Like all young men and women with a guitar in those days, Davis is looking for a big break. He was originally in a duo, but his partner killed himself jumping off Washington Bridge. His album, released by a small label run by an adorably stingy manager, makes some critical ripples though not much in the way of royalties. Davis gets by playing basket sessions _ a hat is passed around the audience _ at Gaslight, a real underground venue in Greenwich Village where the hopefuls and the talents, including Dylan himself, pass through with the hope of being noticed. Through most of the film, Davis's personal life spirals down in a spectacular disarray. He's broke, he has no place to sleep, he riles everyone, he gets his friend's girlfriend pregnant (Justin Timberlake and Carey Mulligan), he's stuck with a cat that's not even his, and as the East Coast winter deepens and the snow piles up, he doesn't even have a winter coat to wear.

His redemption _ and fortunately, ours _ is music. When Davis sings, the world stops, the song resonates, and the humble poetry of his verses show the resilience of the harsh life that we live or at least that we know. The Coens conceived the film as a musical journey, and we're treated to Davis (or Isaac) performing several songs that range from melancholic to quirky (the duet with Timberlake in Please Mr Kennedy), from fable-like to painfully elegiac (If I Had Wings). Isaac's lyrical grumpiness is perfectly one pitch above despair; this bearded, unkempt and probably unwashed minstrel is not a loser _ he's just an insider who always finds himself on the outside, looking in through the glass. He's defiant, and that's just a ploy to save himself from further humiliation. What's central to the success of the film is Isaac's singing. Davis is a great talent, and what breaks our hearts is that while other less talented performers (they're not bad, but Davis is a real artist) get all the attention and the deals, he's left hanging in that wistful zone between defeat and resignation.

If I've made it all sound depressing, my fault. Inside Llewyn Davis is also a comedy, not the kind that tickles or that makes fun of grisly murders _ like the Coens seem to love _ but the kind that adores the unpredictability of human fate, especially young humans (unlikely as it may sound, the film reminds me of another notable American film of 2013, Noah Baumbach's Frances Ha). Davis is stuck with a cat to begin with, which is a cuddly animal or maybe a philosophical symbol if you need a mental exercise in that department (let's not). But the strangest, and probably funniest, stretch in Inside Llewyn Davis is when the singer journeys from Manhattan to Chicago with a drug-addled jazzman (John Goodman) and his "butler" (Garrett Hedlund). We slowly realise that this is Davis' Odyssey, a trip through a storm to see the devil (a kind one) and to hear his final judgement.
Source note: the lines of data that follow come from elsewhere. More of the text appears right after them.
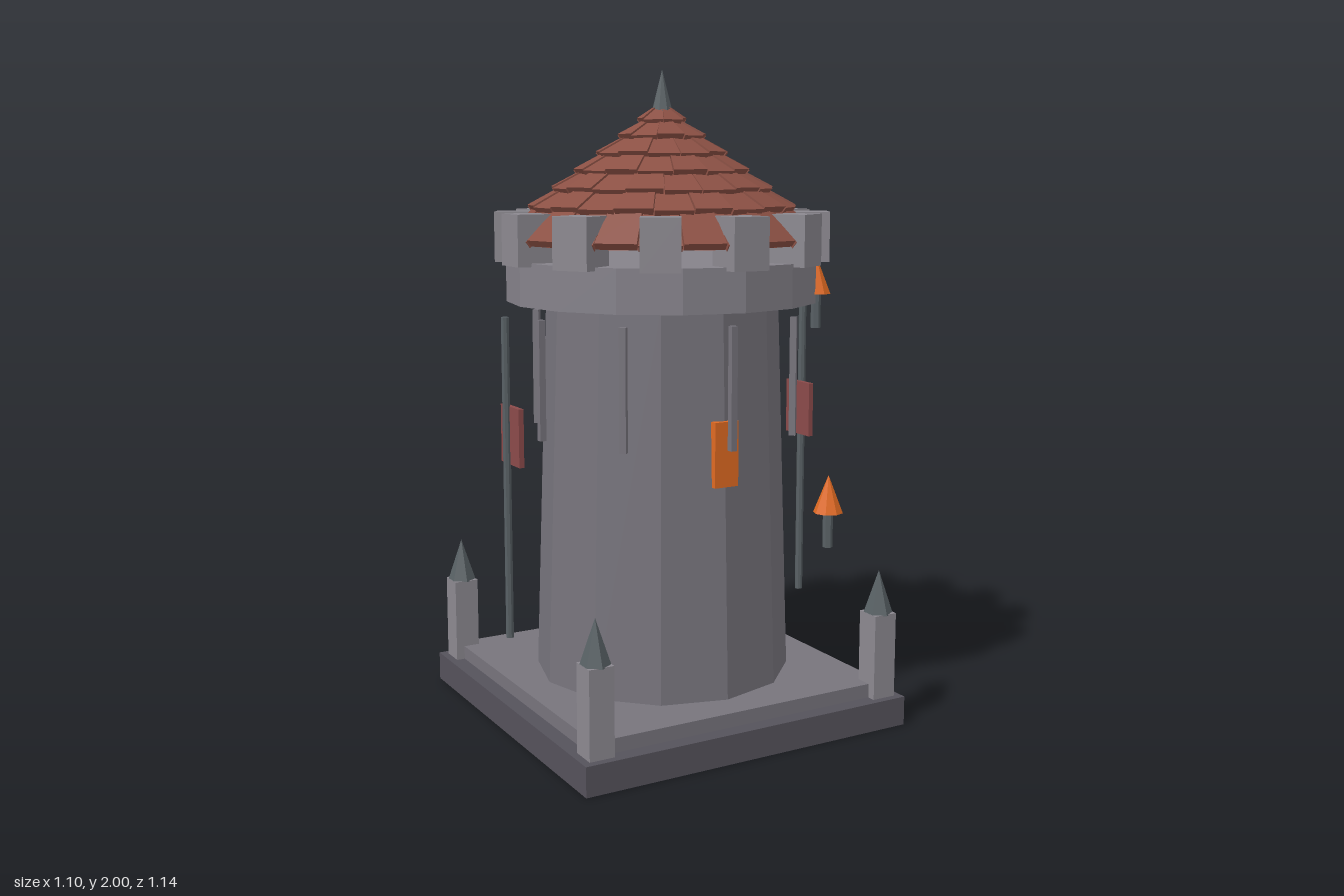
import * as THREE from 'three';
import { mergeGeometries } from 'three/addons/utils/BufferGeometryUtils.js';

const mat = (color) => new THREE.MeshStandardMaterial({ color, flatShading: true });
const M = {
  stone: mat(0x77747c), light: mat(0x8c8990), collar: mat(0x85828a), dark: mat(0x55525b),
  steel: mat(0x586064), tile: mat(0x8b5044), cloth: mat(0x8b4a4a), fire: mat(0xe06a22),
};

export function createModel() {
  const model = new THREE.Group();

  function add(parent, name, geometry, material, x, y, z, turn = 0) {
    const mesh = new THREE.Mesh(geometry, material);
    mesh.name = name;
    mesh.position.set(x, y, z);
    mesh.rotation.y = turn;
    parent.add(mesh);
    return mesh;
  }
  function group(name) {
    const g = new THREE.Group();
    g.name = name;
    model.add(g);
    return g;
  }

  // Stepped square base
  add(model, 'baseSlab', new THREE.BoxGeometry(1.1, 0.09, 1.1), M.dark, 0, 0.045, 0);
  add(model, 'baseStep', new THREE.BoxGeometry(1, 0.05, 1), M.stone, 0, 0.108, 0);

  // Pointed corner posts
  const posts = group('cornerPosts');
  for (const sx of [-1, 1]) for (const sz of [-1, 1]) {
    add(posts, 'post', new THREE.BoxGeometry(0.078, 0.27, 0.078), M.light, sx * 0.488, 0.22, sz * 0.488);
    add(posts, 'postSpike', new THREE.ConeGeometry(0.045, 0.135, 6), M.steel, sx * 0.488, 0.42, sz * 0.488);
  }

  // Tapered tower and its collar
  add(model, 'tower', new THREE.CylinderGeometry(0.36, 0.4, 1.18, 12), M.stone, 0, 0.72, 0);
  add(model, 'collar', new THREE.CylinderGeometry(0.48, 0.48, 0.13, 16), M.collar, 0, 1.367, 0);
  add(model, 'window', new THREE.BoxGeometry(0.08, 0.195, 0.03), M.fire, 0, 0.878, 0.37);

  // Ring of battlement blocks
  const merlons = group('battlements');
  for (let i = 0; i < 12; i++) {
    const a = i * Math.PI / 6;
    add(merlons, 'merlon', new THREE.BoxGeometry(0.116, 0.152, 0.116), M.light,
      0.4525 * Math.sin(a), 1.498, 0.4525 * Math.cos(a), a);
  }

  // Hanging rods under the collar
  const rods = group('hangingRods');
  for (let i = 0; i < 8; i++) {
    const a = i * Math.PI / 4;
    add(rods, 'rod', new THREE.BoxGeometry(0.02, 0.365, 0.02), M.stone,
      0.415 * Math.sin(a), 1.077, 0.415 * Math.cos(a), a);
  }

  // One roof tile: a box bent around the axis between two radii
  function tile(angle, span, low, high, thick) {
    const g = new THREE.BoxGeometry(1, 1, 1);
    const p = g.attributes.position;
    for (let i = 0; i < p.count; i++) {
      const t = p.getY(i) + 0.5, a = angle + p.getX(i) * span;
      const depth = (p.getZ(i) - 0.5) * thick;
      const r = Math.max(0.005, low[0] + (high[0] - low[0]) * t + depth * 0.6);
      const y = low[1] + (high[1] - low[1]) * t + depth * 0.8;
      p.setXYZ(i, r * Math.sin(a), y, r * Math.cos(a));
    }
    return g;
  }

  // Roof core and overlapping tile rows: [lower radius, lower y, tile count]
  const roof = group('roof');
  add(roof, 'roofCore', new THREE.ConeGeometry(0.455, 0.4, 24), M.tile, 0, 1.68, 0);
  const rows = [
    [0.49, 1.495, 24], [0.412, 1.59, 22], [0.342, 1.645, 19], [0.272, 1.698, 16],
    [0.205, 1.75, 13], [0.138, 1.802, 10], [0.078, 1.85, 7],
  ];
  const tiles = [];
  rows.forEach(([r, y, n], row) => {
    const next = rows[row + 1] || [0.01, 1.9];
    const span = 2 * Math.PI / n;
    for (let i = 0; i < n; i++) {
      const lift = (i % 2) * 0.005;
      tiles.push(tile((i + 0.5 * (row % 2)) * span, span * 0.97,
        [r, y + lift], [Math.max(0.01, next[0] - 0.02), next[1] + lift - 0.006], 0.022));
    }
  });
  add(roof, 'roofTiles', mergeGeometries(tiles), M.tile, 0, 0, 0);
  add(roof, 'finial', new THREE.ConeGeometry(0.034, 0.13, 8), M.steel, 0, 1.935, 0);

  // Side poles with cloth banners
  const banners = group('banners');
  for (const s of [-1, 1]) {
    add(banners, 'pole', new THREE.CylinderGeometry(0.0125, 0.0125, 0.975, 8), M.steel, s * 0.53, 0.787, 0);
    add(banners, 'banner', new THREE.BoxGeometry(0.016, 0.175, 0.13), M.cloth, s * 0.516, 0.922, 0.01);
  }

  // Torches: handle and flame
  const torches = group('torches');
  for (const [x, y, z] of [[0.263, 0.6, 0.528], [0.263, 0.6, -0.528], [0.36, 1.225, 0.313]]) {
    add(torches, 'torchHandle', new THREE.CylinderGeometry(0.015, 0.015, 0.115, 6), M.steel, x, y + 0.057, z);
    add(torches, 'torchFlame', new THREE.ConeGeometry(0.044, 0.112, 8), M.fire, x, y + 0.16, z);
  }

  return model;
}
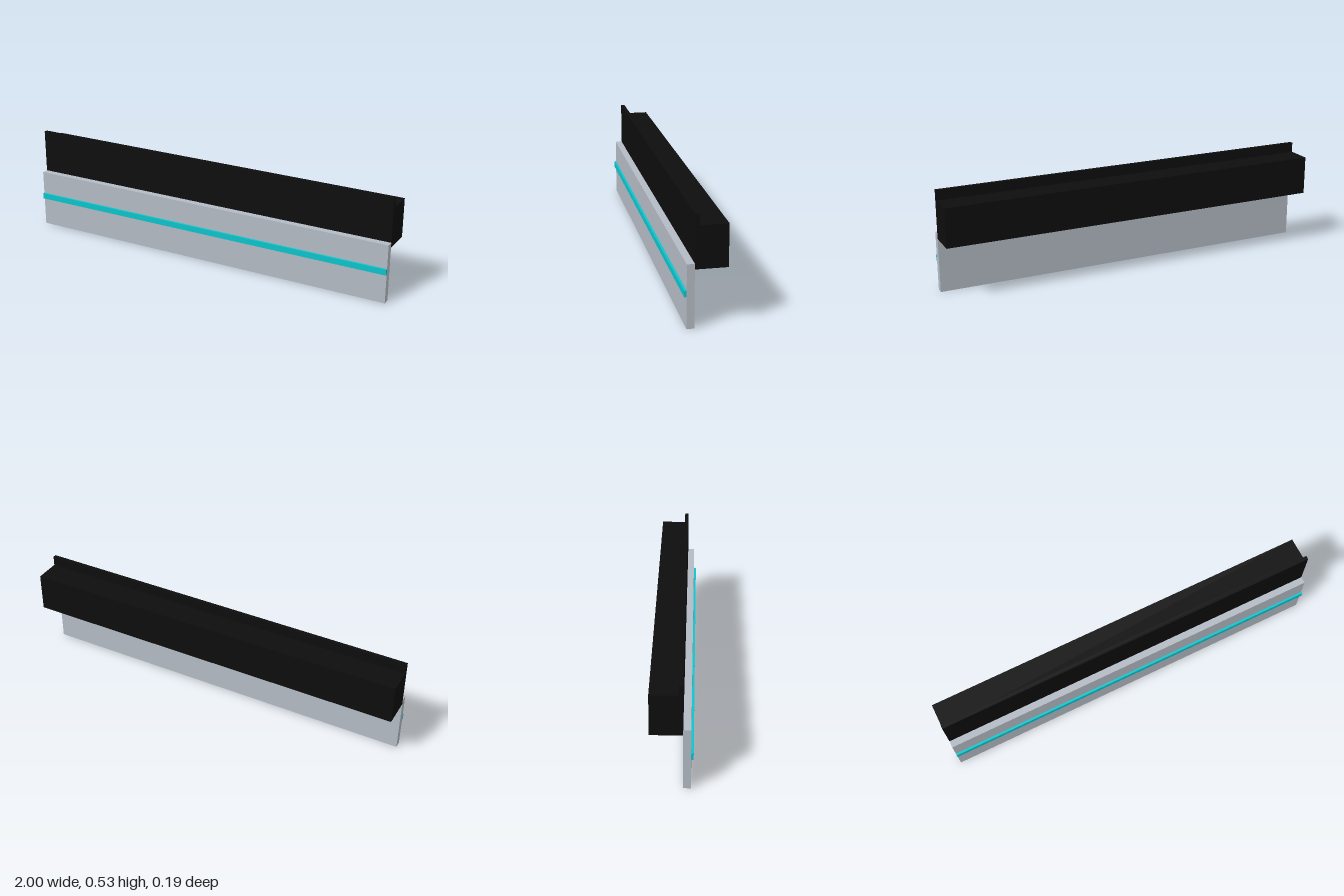
import * as THREE from 'three';

const LENGTH = 2;

// Extrudes a [z, y] cross-section along the full length in x
function bar(name, profile, material) {
  const shape = new THREE.Shape(profile.map(([z, y]) => new THREE.Vector2(z, y)));
  const geometry = new THREE.ExtrudeGeometry(shape, { depth: LENGTH, bevelEnabled: false });
  geometry.translate(0, 0, -LENGTH / 2);
  geometry.rotateY(-Math.PI / 2);
  const mesh = new THREE.Mesh(geometry, material);
  mesh.name = name;
  return mesh;
}

const rectangle = (z0, z1, y0, y1) => [[z0, y0], [z1, y0], [z1, y1], [z0, y1]];

export function createModel() {
  const black = new THREE.MeshStandardMaterial({ name: 'black', color: 0x0d0d0d });
  const grey = new THREE.MeshStandardMaterial({ name: 'light grey', color: 0xb4bbc4 });
  const teal = new THREE.MeshStandardMaterial({ name: 'teal', color: 0x0cc4cc });

  const group = new THREE.Group();
  group.name = 'edgeBeam';

  // Beam with a thin raised lip along its front edge
  group.add(bar('beam', [
    [-0.097, 0.276], [0.052, 0.276], [0.052, 0.526],
    [0.033, 0.526], [0.033, 0.475], [-0.097, 0.475],
  ], black));

  // Hanging front panel
  group.add(bar('frontPanel', rectangle(0.052, 0.087, 0, 0.302), grey));

  // Raised accent strip on the panel
  group.add(bar('accentStrip', rectangle(0.087, 0.098, 0.151, 0.181), teal));

  return group;
}
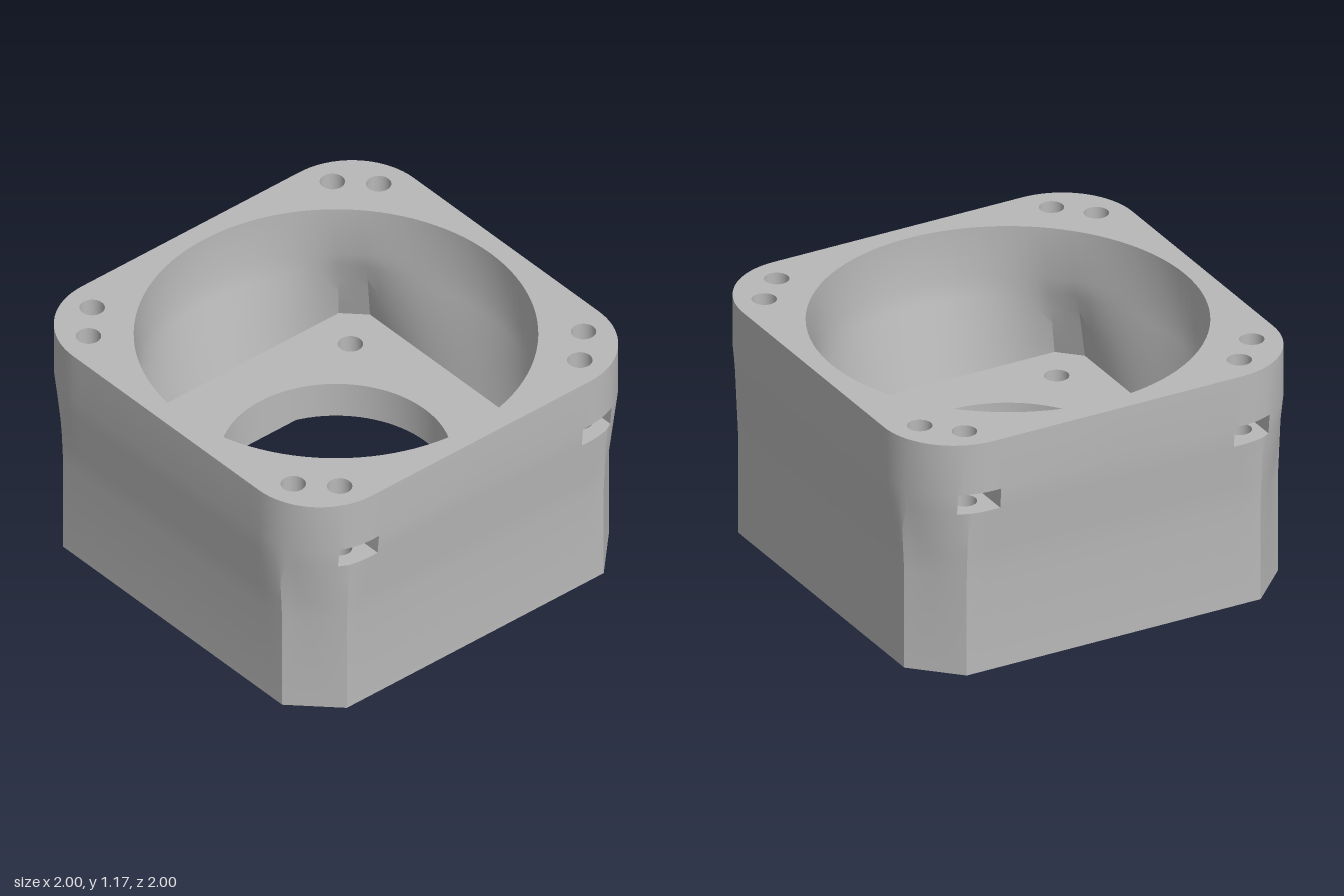
import * as THREE from 'three';
import { toCreasedNormals } from 'three/addons/utils/BufferGeometryUtils.js';

const TOP = 1.17, FLARE_TOP = 0.92, FLOOR = 0.48, PLATE = 0.30, SLOT_LOW = 0.82, BLIND = 0.7;
const SIGNS = [[1, 1], [-1, 1], [1, -1], [-1, -1]];

// Turn points from the +z axis to the diagonal into a full four-fold ring of [x, z]
function fullRing(half) {
  const quarter = [...half, ...half.slice(1, -1).reverse().map(([x, z]) => [z, x])];
  const ring = [];
  for (let k = 0; k < 4; k++) {
    for (let [x, z] of quarter) {
      for (let j = 0; j < k; j++) [x, z] = [z, -x];
      ring.push([x, z]);
    }
  }
  return ring;
}

function circle(r, cx = 0, cz = 0, n = 32) {
  return Array.from({ length: n }, (_, i) => {
    const a = i / n * Math.PI * 2;
    return [cx + r * Math.sin(a), cz + r * Math.cos(a)];
  });
}

// Outer section: chamfered square at t = 0, rounded square at t = 1
const DIAG = 0.64 + 0.36 * Math.SQRT1_2;
const OUTER_X = [0, 0.6, 0.64, 0.67, 0.7, 0.73, 0.755, 0.78, 0.8, 0.825, 0.85, 0.873, DIAG];
function outerPoint(x, t) {
  const zr = x <= 0.64 ? 1 : 0.64 + Math.sqrt(0.1296 - (x - 0.64) ** 2);
  const xo = x <= 0.8 ? x : 0.8 + (x - 0.8) * 0.0575 / (DIAG - 0.8);
  const zo = xo <= 0.755 ? 0.96 : 0.96 - (xo - 0.755);
  return [xo + (x - xo) * t, zo + (zr - zo) * t];
}
const flare = (y) => Math.min(1, Math.max(0, (y - FLOOR) / (FLARE_TOP - FLOOR)));
const outerRing = (y) => fullRing(OUTER_X.map((x) => outerPoint(x, flare(y))));

// Inner section: chamfered square at t = 0, circle at t = 1
const CORNER = Math.atan2(0.68, 0.78);
const INNER_A = [...Array.from({ length: 13 }, (_, i) => CORNER * i / 12), Math.PI / 4];
function innerRing(y) {
  const t = flare(y);
  return fullRing(INNER_A.map((a) => {
    const s = Math.sin(a), c = Math.cos(a);
    const r = Math.min(0.78 / c, 1.46 / (c + s)) * (1 - t) + 0.905 * t;
    return [r * s, r * c];
  }));
}

// Skin between stacked sections; inward turns the faces to the inside
function loft(rows, { inward = false, closed = true, skip } = {}) {
  const pos = [];
  for (let j = 0; j < rows.length - 1; j++) {
    const [lo, y0] = rows[j], [hi, y1] = rows[j + 1];
    const n = lo.length;
    for (let i = 0; i < (closed ? n : n - 1); i++) {
      const k = (i + 1) % n;
      if (skip && skip(lo[i], lo[k], y0)) continue;
      const a = [lo[i][0], y0, lo[i][1]], b = [lo[k][0], y0, lo[k][1]];
      const c = [hi[k][0], y1, hi[k][1]], d = [hi[i][0], y1, hi[i][1]];
      const tris = inward ? [a, c, b, a, d, c] : [a, b, c, a, c, d];
      tris.forEach((p) => pos.push(...p));
    }
  }
  const g = new THREE.BufferGeometry();
  g.setAttribute('position', new THREE.Float32BufferAttribute(pos, 3));
  return toCreasedNormals(g, 0.45);
}

// Flat horizontal face with holes, facing up or down
function cap(outline, holes, y, up) {
  const s = up ? -1 : 1;
  const pts = (ring) => ring.map(([x, z]) => new THREE.Vector2(x, z * s));
  const shape = new THREE.Shape(pts(outline));
  holes.forEach((h) => shape.holes.push(new THREE.Path(pts(h))));
  return new THREE.ShapeGeometry(shape).rotateX(s * Math.PI / 2).translate(0, y, 0);
}

export function createModel() {
  const model = new THREE.Group();
  const grey = new THREE.MeshStandardMaterial({ color: 0xb8b8b8, side: THREE.DoubleSide });
  grey.name = 'plain grey';
  const add = (name, geometry, parent = model) => {
    const mesh = new THREE.Mesh(geometry, grey);
    mesh.name = name;
    parent.add(mesh);
  };

  // Outer shell, left open where the four slots enter the front and back
  const inSlot = ([x, z]) => Math.abs(x) > 0.599 && Math.abs(x) < 0.801 && Math.abs(z) > 0.9;
  add('outerShell', loft([0, FLOOR, 0.6, 0.7, SLOT_LOW, FLARE_TOP, TOP].map((y) => [outerRing(y), y]), {
    skip: (a, b, y) => y === SLOT_LOW && inSlot(a) && inSlot(b) && a[0] * b[0] > 0,
  }));

  // Round mouth flowing down to the square floor, and the recess underneath
  add('upperCavity', loft([FLOOR, 0.56, 0.65, 0.74, 0.83, FLARE_TOP, TOP].map((y) => [innerRing(y), y]), { inward: true }));
  add('lowerCavity', loft([[innerRing(0), 0], [innerRing(0), PLATE]], { inward: true }));

  // Inner plate with centre opening and four screw holes
  const plateHoles = [circle(0.52, 0, 0, 96), ...SIGNS.map(([x, z]) => circle(0.057, x * 0.575, z * 0.575))];
  add('plateTop', cap(innerRing(0), plateHoles, FLOOR, true));
  add('plateUnderside', cap(innerRing(0), plateHoles, PLATE, false));
  plateHoles.forEach((h, i) => add(i ? 'plateScrewHole' : 'centreOpening',
    loft([[h, PLATE], [h, FLOOR]], { inward: true })));

  // Top rim with paired mounting holes, and the bottom rim
  const frontHole = circle(0.057, 0.706, 0.853), sideHole = circle(0.057, 0.853, 0.706);
  const rimHoles = SIGNS.flatMap(([x, z]) => [frontHole, sideHole].map((h) => h.map((p) => [p[0] * x, p[1] * z])));
  add('topRim', cap(outerRing(TOP), [innerRing(TOP), ...rimHoles], TOP, true));
  add('bottomRim', cap(outerRing(0), [innerRing(0)], 0, false));

  // Corner fixings: a nut slot crossed by one mounting hole, and a second blind hole
  const slotBack = [[0.8, 0.75], [0.6, 0.75]];
  const slotFront = (y) => OUTER_X.filter((x) => x > 0.59 && x < 0.81).map((x) => outerPoint(x, flare(y)));
  const slotWalls = (y) => [slotFront(y).at(-1), ...slotBack, slotFront(y)[0]];
  for (const [x, z] of SIGNS) {
    const fixing = new THREE.Group();
    fixing.name = 'cornerFixing';
    fixing.scale.set(x, 1, z);
    add('slotWalls', loft([[slotWalls(SLOT_LOW), SLOT_LOW], [slotWalls(FLARE_TOP), FLARE_TOP]],
      { inward: true, closed: false }), fixing);
    add('slotFloor', cap([...slotFront(SLOT_LOW), ...slotBack], [frontHole], SLOT_LOW, true), fixing);
    add('slotCeiling', cap([...slotFront(FLARE_TOP), ...slotBack], [frontHole], FLARE_TOP, false), fixing);
    for (const [hole, low, high] of [[frontHole, FLARE_TOP, TOP], [frontHole, BLIND, SLOT_LOW], [sideHole, BLIND, TOP]]) {
      add('mountingHole', loft([[hole, low], [hole, high]], { inward: true }), fixing);
      if (low === BLIND) add('mountingHoleEnd', cap(hole, [], low, true), fixing);
    }
    model.add(fixing);
  }
  return model;
}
And there at the Gate of Hell _ it's actually Gate of Horn, a legendary folk music club _ his music, again very soulful and heart-felt, doesn't actually save him. But it saves us, because if failure and folly are this noble and touching, we're on Davis' side, even as the last chord is struck and the song is sung.

About the author

columnist
Writer: Kong Rithdee
Position: Bangkok Post columnist